(Available data begins)

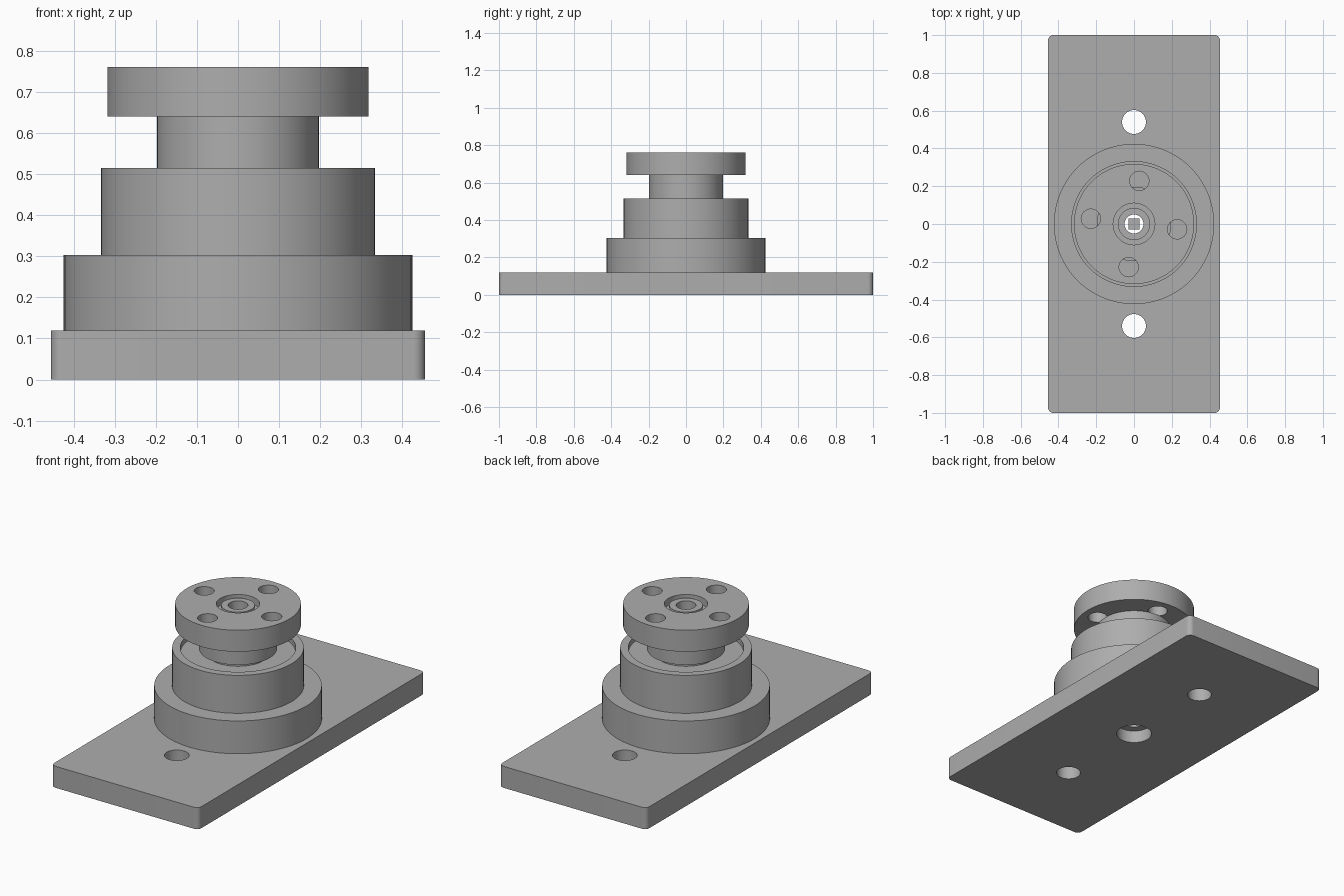
import bpy, bmesh, math

cube = bpy.data.objects.get("Cube")
if cube:
    bpy.data.objects.remove(cube)

metal = bpy.data.materials.new("machined grey")
metal.use_nodes = True
GREY = (0.42, 0.42, 0.42, 1)
metal.diffuse_color = GREY
metal.node_tree.nodes["Principled BSDF"].inputs["Base Color"].default_value = GREY
BORE = 0.05


def finish(name, bm):
    bmesh.ops.recalc_face_normals(bm, faces=bm.faces)
    mesh = bpy.data.meshes.new(name)
    bm.to_mesh(mesh)
    bm.free()
    mesh.materials.append(metal)
    obj = bpy.data.objects.new(name, mesh)
    bpy.context.collection.objects.link(obj)
    return obj


def lathe(name, profile, steps=96):
    """Spin a closed (radius, height) outline around z."""
    bm = bmesh.new()
    verts = [bm.verts.new((r, 0, z)) for r, z in profile]
    edges = [bm.edges.new((v, verts[i - 1])) for i, v in enumerate(verts)]
    bmesh.ops.spin(bm, geom=verts + edges, cent=(0, 0, 0), axis=(0, 0, 1),
                   angle=math.tau, steps=steps, use_duplicate=False)
    bmesh.ops.remove_doubles(bm, verts=bm.verts, dist=1e-5)
    return finish(name, bm)


def tube(name, outer, inner, bottom, top):
    return lathe(name, [(inner, bottom), (outer, bottom), (outer, top), (inner, top)])


def box(name, sx, sy, bottom, top):
    bm = bmesh.new()
    bmesh.ops.create_cube(bm, size=1)
    for v in bm.verts:
        v.co = (v.co.x * sx, v.co.y * sy, top if v.co.z > 0 else bottom)
    return finish(name, bm)


def drill(target, x, y, radius, bottom, top):
    """Cut a round hole into target and discard the cutter."""
    bm = bmesh.new()
    bmesh.ops.create_cone(bm, cap_ends=True, segments=48, radius1=radius,
                          radius2=radius, depth=top - bottom)
    bmesh.ops.translate(bm, verts=bm.verts, vec=(x, y, (top + bottom) / 2))
    cutter = finish("hole_cutter", bm)
    cutter.hide_render = True
    mod = target.modifiers.new("hole", "BOOLEAN")
    mod.operation, mod.solver, mod.object = "DIFFERENCE", "EXACT", cutter
    bpy.context.view_layer.objects.active = target
    bpy.ops.object.modifier_apply(modifier=mod.name)
    bpy.data.objects.remove(cutter)


# Base plate with rounded corners, mounting holes and a counterbore underneath
plate = box("base_plate", 0.91, 2.0, 0, 0.12)
bm = bmesh.new()
bm.from_mesh(plate.data)
corners = [e for e in bm.edges if abs(e.verts[0].co.z - e.verts[1].co.z) > 0.1]
bmesh.ops.bevel(bm, geom=corners, offset=0.028, segments=8, profile=0.5, affect="EDGES")
bm.to_mesh(plate.data)
bm.free()
for y in (-0.54, 0.54):
    drill(plate, 0, y, 0.063, -0.1, 0.3)
drill(plate, 0, 0, BORE, -0.1, 0.3)
drill(plate, 0, 0, 0.092, -0.1, 0.07)

# Stepped housing with a shallow bearing recess
collar = tube("lower_collar", 0.424, BORE, 0.12, 0.303)
housing = lathe("bearing_housing", [(BORE, 0.303), (0.333, 0.303), (0.333, 0.515),
                                    (0.292, 0.515), (0.292, 0.485), (BORE, 0.485)])

# Rotating hub: shoulder, neck and drilled flange
neck = lathe("hub_neck", [(BORE, 0.485), (0.16, 0.485), (0.16, 0.51), (0.197, 0.51),
                          (0.197, 0.64), (BORE, 0.64)])
flange = lathe("top_flange", [(BORE, 0.64), (0.318, 0.64), (0.318, 0.76),
                              (0.11, 0.76), (0.11, 0.72), (BORE, 0.72)])
for i in range(4):
    a = math.radians(83 + 90 * i)
    drill(flange, 0.23 * math.cos(a), 0.23 * math.sin(a), 0.051, 0.6, 0.8)

# Hollow shaft end and the square drive inside the bore
shaft = tube("shaft_end", 0.085, BORE, 0.72, 0.752)
drive = box("square_drive", 0.06, 0.06, 0.3, 0.6)

# Smooth round walls while keeping machined edges sharp
for obj in (plate, collar, housing, neck, flange, shaft):
    bpy.ops.object.select_all(action="DESELECT")
    obj.select_set(True)
    bpy.context.view_layer.objects.active = obj
    bpy.ops.object.shade_smooth_by_angle(angle=math.radians(30))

(Available data ends)

- [Exercise aim]: Pictures aside, reproduce every record exactly as it stands.

- [Expected output]:
import bpy, bmesh, math

cube = bpy.data.objects.get("Cube")
if cube:
    bpy.data.objects.remove(cube)

metal = bpy.data.materials.new("machined grey")
metal.use_nodes = True
GREY = (0.42, 0.42, 0.42, 1)
metal.diffuse_color = GREY
metal.node_tree.nodes["Principled BSDF"].inputs["Base Color"].default_value = GREY
BORE = 0.05


def finish(name, bm):
    bmesh.ops.recalc_face_normals(bm, faces=bm.faces)
    mesh = bpy.data.meshes.new(name)
    bm.to_mesh(mesh)
    bm.free()
    mesh.materials.append(metal)
    obj = bpy.data.objects.new(name, mesh)
    bpy.context.collection.objects.link(obj)
    return obj


def lathe(name, profile, steps=96):
    """Spin a closed (radius, height) outline around z."""
    bm = bmesh.new()
    verts = [bm.verts.new((r, 0, z)) for r, z in profile]
    edges = [bm.edges.new((v, verts[i - 1])) for i, v in enumerate(verts)]
    bmesh.ops.spin(bm, geom=verts + edges, cent=(0, 0, 0), axis=(0, 0, 1),
                   angle=math.tau, steps=steps, use_duplicate=False)
    bmesh.ops.remove_doubles(bm, verts=bm.verts, dist=1e-5)
    return finish(name, bm)


def tube(name, outer, inner, bottom, top):
    return lathe(name, [(inner, bottom), (outer, bottom), (outer, top), (inner, top)])


def box(name, sx, sy, bottom, top):
    bm = bmesh.new()
    bmesh.ops.create_cube(bm, size=1)
    for v in bm.verts:
        v.co = (v.co.x * sx, v.co.y * sy, top if v.co.z > 0 else bottom)
    return finish(name, bm)


def drill(target, x, y, radius, bottom, top):
    """Cut a round hole into target and discard the cutter."""
    bm = bmesh.new()
    bmesh.ops.create_cone(bm, cap_ends=True, segments=48, radius1=radius,
                          radius2=radius, depth=top - bottom)
    bmesh.ops.translate(bm, verts=bm.verts, vec=(x, y, (top + bottom) / 2))
    cutter = finish("hole_cutter", bm)
    cutter.hide_render = True
    mod = target.modifiers.new("hole", "BOOLEAN")
    mod.operation, mod.solver, mod.object = "DIFFERENCE", "EXACT", cutter
    bpy.context.view_layer.objects.active = target
    bpy.ops.object.modifier_apply(modifier=mod.name)
    bpy.data.objects.remove(cutter)


# Base plate with rounded corners, mounting holes and a counterbore underneath
plate = box("base_plate", 0.91, 2.0, 0, 0.12)
bm = bmesh.new()
bm.from_mesh(plate.data)
corners = [e for e in bm.edges if abs(e.verts[0].co.z - e.verts[1].co.z) > 0.1]
bmesh.ops.bevel(bm, geom=corners, offset=0.028, segments=8, profile=0.5, affect="EDGES")
bm.to_mesh(plate.data)
bm.free()
for y in (-0.54, 0.54):
    drill(plate, 0, y, 0.063, -0.1, 0.3)
drill(plate, 0, 0, BORE, -0.1, 0.3)
drill(plate, 0, 0, 0.092, -0.1, 0.07)

# Stepped housing with a shallow bearing recess
collar = tube("lower_collar", 0.424, BORE, 0.12, 0.303)
housing = lathe("bearing_housing", [(BORE, 0.303), (0.333, 0.303), (0.333, 0.515),
                                    (0.292, 0.515), (0.292, 0.485), (BORE, 0.485)])

# Rotating hub: shoulder, neck and drilled flange
neck = lathe("hub_neck", [(BORE, 0.485), (0.16, 0.485), (0.16, 0.51), (0.197, 0.51),
                          (0.197, 0.64), (BORE, 0.64)])
flange = lathe("top_flange", [(BORE, 0.64), (0.318, 0.64), (0.318, 0.76),
                              (0.11, 0.76), (0.11, 0.72), (BORE, 0.72)])
for i in range(4):
    a = math.radians(83 + 90 * i)
    drill(flange, 0.23 * math.cos(a), 0.23 * math.sin(a), 0.051, 0.6, 0.8)

# Hollow shaft end and the square drive inside the bore
shaft = tube("shaft_end", 0.085, BORE, 0.72, 0.752)
drive = box("square_drive", 0.06, 0.06, 0.3, 0.6)

# Smooth round walls while keeping machined edges sharp
for obj in (plate, collar, housing, neck, flange, shaft):
    bpy.ops.object.select_all(action="DESELECT")
    obj.select_set(True)
    bpy.context.view_layer.objects.active = obj
    bpy.ops.object.shade_smooth_by_angle(angle=math.radians(30))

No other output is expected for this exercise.